Back in December in the Japan Shopping post I mentioned that I would soon write more about The Nakasendo Trail. The trail or Central Mountain Route was one of the 5 walking routes that during the Edo Period connected the ancient capital of Kyoto to Tokyo or Edo. There were 69 rest stations between Edo and Kyoto, and the route crossed through 5 provinces of Edo period Japan. Today the Nakasendō also runs through the modern-day prefectures of Saitama, Gunma, Nagano, Gifu and Shiga, with a total distance of approximately 534 km (332 mi). In October 2015 my closest friend Sam and I set off from Tokyo by train to get to the start of our 5 day trek along the trail at Magome.

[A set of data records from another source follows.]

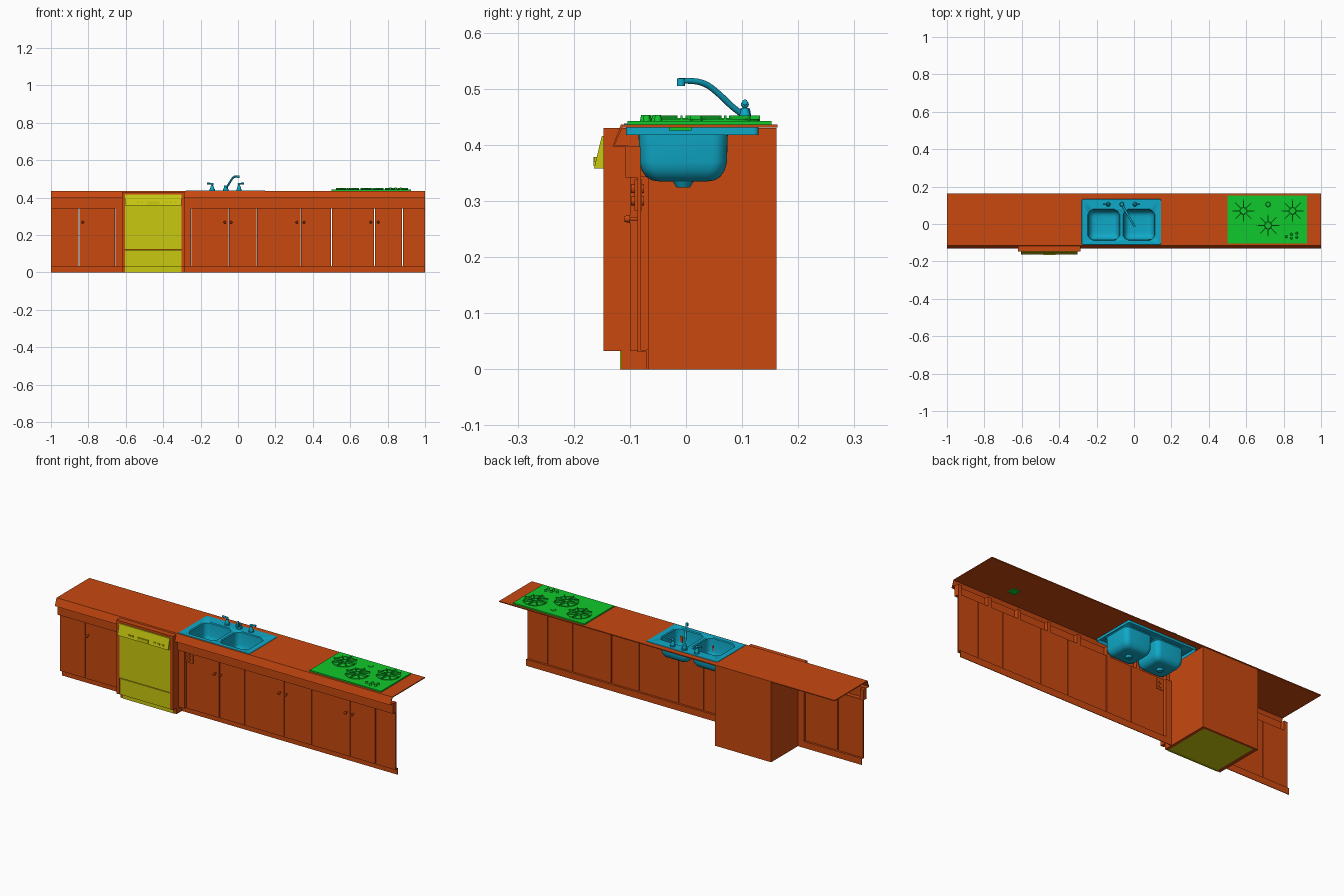
import bpy, bmesh, math
from mathutils import Matrix, Vector

if "Cube" in bpy.data.objects:
    bpy.data.objects.remove(bpy.data.objects["Cube"])


def mat(name, col):
    m = bpy.data.materials.new(name)
    m.diffuse_color = (*col, 1)
    m.use_nodes = True
    m.node_tree.nodes["Principled BSDF"].inputs["Base Color"].default_value = m.diffuse_color
    return m


WOOD = mat("wood", (0.58, 0.065, 0.005))
STEEL = mat("sink_blue", (0.005, 0.40, 0.58))
HOB = mat("hob_green", (0.005, 0.58, 0.025))
WASH = mat("washer_yellow", (0.58, 0.58, 0.005))


def finish(name, bm, m, smooth=False):
    bmesh.ops.recalc_face_normals(bm, faces=bm.faces)
    me = bpy.data.meshes.new(name)
    bm.to_mesh(me)
    bm.free()
    ob = bpy.data.objects.new(name, me)
    bpy.context.collection.objects.link(ob)
    me.materials.append(m)
    if smooth:
        bpy.ops.object.select_all(action='DESELECT')
        ob.select_set(True)
        bpy.context.view_layer.objects.active = ob
        bpy.ops.object.shade_smooth_by_angle(angle=math.radians(40))
    return ob


def add_box(bm, x0, x1, y0, y1, z0, z1):
    s = Matrix.Diagonal((x1 - x0, y1 - y0, z1 - z0, 1))
    t = Matrix.Translation(((x0 + x1) / 2, (y0 + y1) / 2, (z0 + z1) / 2))
    bmesh.ops.create_cube(bm, size=1, matrix=t @ s)


def boxes(name, m, *dims):
    bm = bmesh.new()
    for d in dims:
        add_box(bm, *d)
    return finish(name, bm, m)


def add_rod(bm, a, b, r0, r1=None, n=16):
    a, b = Vector(a), Vector(b)
    rot = (b - a).to_track_quat('Z', 'Y').to_matrix().to_4x4()
    bmesh.ops.create_cone(bm, cap_ends=True, segments=n, radius1=r0, radius2=r0 if r1 is None else r1,
                          depth=(b - a).length, matrix=Matrix.Translation((a + b) / 2) @ rot)


def prism(name, m, x0, x1, profile):
    bm = bmesh.new()
    f = bm.faces.new([bm.verts.new((x0, y, z)) for y, z in profile])
    r = bmesh.ops.extrude_face_region(bm, geom=[f])
    bmesh.ops.translate(bm, vec=(x1 - x0, 0, 0), verts=[v for v in r['geom'] if isinstance(v, bmesh.types.BMVert)])
    return finish(name, bm, m)


# countertop with a sink opening and a sloping front lip
top = boxes("countertop", WOOD, (-1, 1, -0.116, 0.163, 0.431, 0.436))
cut = boxes("sink_cutter", WOOD, (-0.275, 0.14, -0.108, 0.128, 0.40, 0.46))
cut.hide_render = True
cut.hide_set(True)
mod = top.modifiers.new("opening", 'BOOLEAN')
mod.object, mod.operation = cut, 'DIFFERENCE'
prism("countertop_lip", WOOD, -1, 1, [(-0.116, 0.436), (-0.131, 0.397), (-0.107, 0.397),
                                      (-0.107, 0.400), (-0.127, 0.400), (-0.112, 0.434)])

# rail under the lip, with blocks behind it
for tag, a, b in (("left", -1, -0.62), ("right", -0.285, 1)):
    bits = [(a, b, -0.108, -0.104, 0.345, 0.400), (a, b, -0.108, -0.081, 0.342, 0.346)]
    n = max(2, round((b - a) / 0.19))
    for i in range(n + 1):
        x = a + (b - a - 0.02) * i / n
        bits.append((x, x + 0.02, -0.105, -0.081, 0.345, 0.397))
    boxes("rail_" + tag, WOOD, *bits)
    boxes("toe_kick_" + tag, WOOD, (a, b, -0.070, -0.067, 0, 0.035), (a, b, -0.086, -0.067, 0.031, 0.034))

# doors
for i, (a, b) in enumerate([(-1, -0.85), (-0.85, -0.655), (-0.25, -0.05), (-0.05, 0.10), (0.10, 0.335),
                            (0.335, 0.50), (0.50, 0.73), (0.73, 0.88), (0.88, 1)]):
    boxes(f"door_{i}", WOOD, (a + (0 if a == -1 else 0.002), b - (0 if b == 1 else 0.002),
                              -0.086, -0.080, 0.033, 0.344))

# fillers beside the housing
boxes("filler_left", WOOD, (-0.655, -0.62, -0.10, -0.067, 0.033, 0.344))
boxes("filler_right", WOOD, (-0.285, -0.25, -0.10, -0.067, 0.033, 0.344))

# door knobs
bm = bmesh.new()
for x in (-0.83, -0.07, -0.037, 0.315, 0.353, 0.71, 0.75):
    add_rod(bm, (x, -0.083, 0.268), (x, -0.103, 0.268), 0.003, n=10)
    add_rod(bm, (x, -0.100, 0.268), (x, -0.110, 0.268), 0.007, 0.005, n=12)
finish("door_knobs", bm, WOOD, True)

# small plate with latch
bm = bmesh.new()
add_box(bm, -0.245, -0.205, -0.092, -0.078, 0.283, 0.338)
for z in (0.30, 0.322):
    add_rod(bm, (-0.225, -0.075, z), (-0.225, -0.098, z), 0.008)
finish("wall_plate", bm, WOOD)

# washer housing
side = [(-0.115, 0), (0.161, 0), (0.161, 0.43), (-0.147, 0.43), (-0.147, 0.033), (-0.115, 0.033)]
prism("housing_left", WOOD, -0.62, -0.604, side)
prism("housing_right", WOOD, -0.301, -0.285, side)
boxes("housing_back", WOOD, (-0.604, -0.301, 0.149, 0.161, 0, 0.43))
boxes("housing_top", WOOD, (-0.604, -0.301, -0.147, -0.10, 0.418, 0.43))

# dishwasher
boxes("washer_door", WASH, (-0.603, -0.302, -0.147, -0.13, 0.123, 0.36))
boxes("washer_lower_panel", WASH, (-0.603, -0.302, -0.145, -0.125, 0.033, 0.119))
boxes("washer_kick", WASH, (-0.603, -0.302, -0.118, -0.110, 0, 0.035))
boxes("washer_base", WASH, (-0.603, -0.302, -0.115, 0.149, 0.002, 0.008))
prism("washer_control_panel", WASH, -0.603, -0.302,
      [(-0.13, 0.416), (-0.150, 0.416), (-0.164, 0.358), (-0.13, 0.358)])
boxes("washer_handle", WASH, (-0.485, -0.42, -0.165, -0.155, 0.362, 0.378))
boxes("washer_buttons", WASH, *[(x, x + 0.012, -0.164, -0.155, 0.37, 0.378)
                                for x in (-0.54, -0.522, -0.39, -0.365, -0.34)])


# sink: deck, skirt and two bowls
def loop(bm, cx, cy, hx, hy, r, z, n=6):
    vs = []
    for q, (sx, sy) in enumerate(((1, 1), (-1, 1), (-1, -1), (1, -1))):
        for k in range(n + 1):
            t = math.pi / 2 * (q + k / n)
            vs.append(bm.verts.new((cx + sx * (hx - r) + r * math.cos(t), cy + sy * (hy - r) + r * math.sin(t), z)))
    return vs


def skin(bm, a, b):
    for i in range(len(a)):
        j = (i + 1) % len(a)
        bm.faces.new((a[i], a[j], b[j], b[i]))


bm = bmesh.new()
CX, CY = -0.0675, 0.011
outer = loop(bm, CX, CY, 0.211, 0.121, 0.008, 0.438)
skin(bm, outer, loop(bm, CX, CY, 0.213, 0.123, 0.008, 0.435))
skirt = loop(bm, CX, CY, 0.206, 0.118, 0.008, 0.435)
skin(bm, skirt, loop(bm, CX, CY, 0.206, 0.118, 0.008, 0.418))
rims = [outer]
for cx in (-0.162, 0.027):
    rings = []
    for d, z in ((0, 0.438), (0.004, 0.434), (0.006, 0.37), (0.010, 0.355), (0.018, 0.343),
                 (0.028, 0.337), (0.04, 0.335)):
        rings.append(loop(bm, cx, -0.005, 0.086 - d, 0.084 - d, 0.028 - d * 0.3, z))
    for p, q in zip(rings, rings[1:]):
        skin(bm, p, q)
    bm.faces.new(rings[-1])
    rims.append(rings[0])
edges = [bm.edges.get((r[i], r[(i + 1) % len(r)])) for r in rims for i in range(len(r))]
bmesh.ops.triangle_fill(bm, use_beauty=True, use_dissolve=False, edges=edges, normal=(0, 0, 1))
finish("sink", bm, STEEL, True)

bm = bmesh.new()
for cx in (-0.162, 0.027):
    add_rod(bm, (cx, -0.005, 0.324), (cx, -0.005, 0.334), 0.012, 0.018, 20)
    add_rod(bm, (cx, -0.005, 0.334), (cx, -0.005, 0.337), 0.018, n=20)
finish("drains", bm, STEEL, True)

# faucet handles and base
bm = bmesh.new()
for x, s in ((-0.138, -1), (0.005, 1)):
    add_rod(bm, (x, 0.105, 0.437), (x, 0.105, 0.445), 0.014)
    add_rod(bm, (x, 0.105, 0.445), (x, 0.105, 0.466), 0.012, 0.006)
    bmesh.ops.create_uvsphere(bm, u_segments=14, v_segments=8, radius=0.007,
                              matrix=Matrix.Translation((x, 0.105, 0.472)))
    add_rod(bm, (x - s * 0.006, 0.105, 0.474), (x + s * 0.028, 0.105, 0.476), 0.004, 0.005, 10)
add_rod(bm, (-0.065, 0.105, 0.437), (-0.065, 0.105, 0.445), 0.015)
add_rod(bm, (-0.065, 0.105, 0.445), (-0.065, 0.105, 0.465), 0.012, 0.009)
add_rod(bm, (0.001, -0.009, 0.505), (0.001, -0.009, 0.518), 0.007)
finish("faucet_fittings", bm, STEEL, True)

# faucet spout
cu = bpy.data.curves.new("spout", 'CURVE')
cu.dimensions, cu.bevel_depth, cu.bevel_resolution, cu.use_fill_caps = '3D', 0.0055, 3, True
sp = cu.splines.new('NURBS')
pts = [(0.105, 0.452), (0.088, 0.462), (0.06, 0.490), (0.035, 0.510), (0.008, 0.515), (-0.012, 0.514)]
sp.points.add(len(pts) - 1)
for p, (y, z) in zip(sp.points, pts):
    p.co = (-0.065 + 0.066 * (0.105 - y) / 0.114, y, z, 1)
sp.use_endpoint_u, sp.order_u = True, 3
cu.materials.append(STEEL)
spout = bpy.data.objects.new("faucet_spout", cu)
bpy.context.collection.objects.link(spout)

# cooktop plate
boxes("cooktop", HOB, (0.5, 0.925, -0.104, 0.152, 0.436, 0.443))
boxes("cooktop_underside", HOB, (0.70, 0.74, -0.03, 0.01, 0.426, 0.437))

# burners: ring, spokes and cap
for i, (x, y) in enumerate(((0.585, 0.07), (0.848, 0.07), (0.717, -0.008))):
    bm = bmesh.new()
    add_rod(bm, (x, y, 0.443), (x, y, 0.448), 0.02, 0.016, 20)
    ring = [loop(bm, x, y, r, r, r, z, 8) for r, z in ((0.060, 0.443), (0.060, 0.446), (0.055, 0.446), (0.055, 0.443))]
    for p, q in zip(ring, ring[1:]):
        skin(bm, p, q)
    bmesh.ops.remove_doubles(bm, verts=bm.verts, dist=1e-5)
    for k in range(8):
        s = bmesh.ops.create_cube(bm, size=1, matrix=Matrix.Translation((x, y, 0)) @ Matrix.Rotation(k * math.pi / 4, 4, 'Z')
                                  @ Matrix.Translation((0.037, 0, 0.4475)) @ Matrix.Diagonal((0.05, 0.004, 0.009, 1)))
    finish(f"burner_{i}", bm, HOB)

# cooktop controls and vent cap
bm = bmesh.new()
for x, y in ((0.815, -0.068), (0.842, -0.055), (0.842, -0.075), (0.87, -0.05), (0.87, -0.07)):
    add_rod(bm, (x, y, 0.443), (x, y, 0.453), 0.007, 0.005, 12)
add_rod(bm, (0.717, 0.105, 0.443), (0.717, 0.105, 0.446), 0.014, 0.011, 16)
finish("cooktop_controls", bm, HOB, True)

Our route would take us through the beautifully restored towns of Tsumago, Kiso-Fukushima and Narai, while our last night would be spent in the more westernised “alpine” resort of Karuizawa.
At the end of each walking day we would stay at a traditional Japanese style inn, or Ryokan at one of the towns along the route as travellers from the Edo period would have done. There a sumptuous dinner of local specialities is served at 6pm to refuel hungry travellers and traditional cedar wood hot baths are available to soak tired muscles. An equally wonderful traditional breakfast the next day of rice, fish, toufu and egg provides fuel for the day’s walk. The natural rhythm of our days of walking in nature, bathing, eating and sleeping in the quiet and welcoming towns along the route became a most restful and restorative experience.
With the seasons changing, the colours of the leaves turning and the weather bright and cool, perfect for walking, our Nakasendo turned out to be a truly beautiful autumnal adventure.
The Nakasendo Trail is marked at regular intervals by rocks showing travellers their progress on the route and also by little shrines like this one at the foot of the Torii Pass.
Spectacular view en route to Yokokawa. Despite the stunning natural beauty of the Nakasendo landscapes man made structures are never that far away.
Nature's beauty framed by the elegant lines of man made engineering.
The delicate shape of maple leaves silhouetted against a pure blue sky.
Descending from the Torii Pass we enter Narai - or town of one thousand inns. The town was fully restored by its residents to emulate the old rest station of the Edo period.
Temple gates at the top of the Torii Pass. After an arduous climb through the trees we reached the temple and nearby shrine of rocks inscribed with poetry. It was the most peaceful and beautiful place.
The autumnal colours of the Maple Tree.
A craftsman in Yabuhara making combs from local woods such as Minebari and Isu.
Ryokan at Kiso-Fukushima famous for its public hot baths.
We couldn't get enough of the beautiful colours.
Leaving our ryokan at O-Tsumago.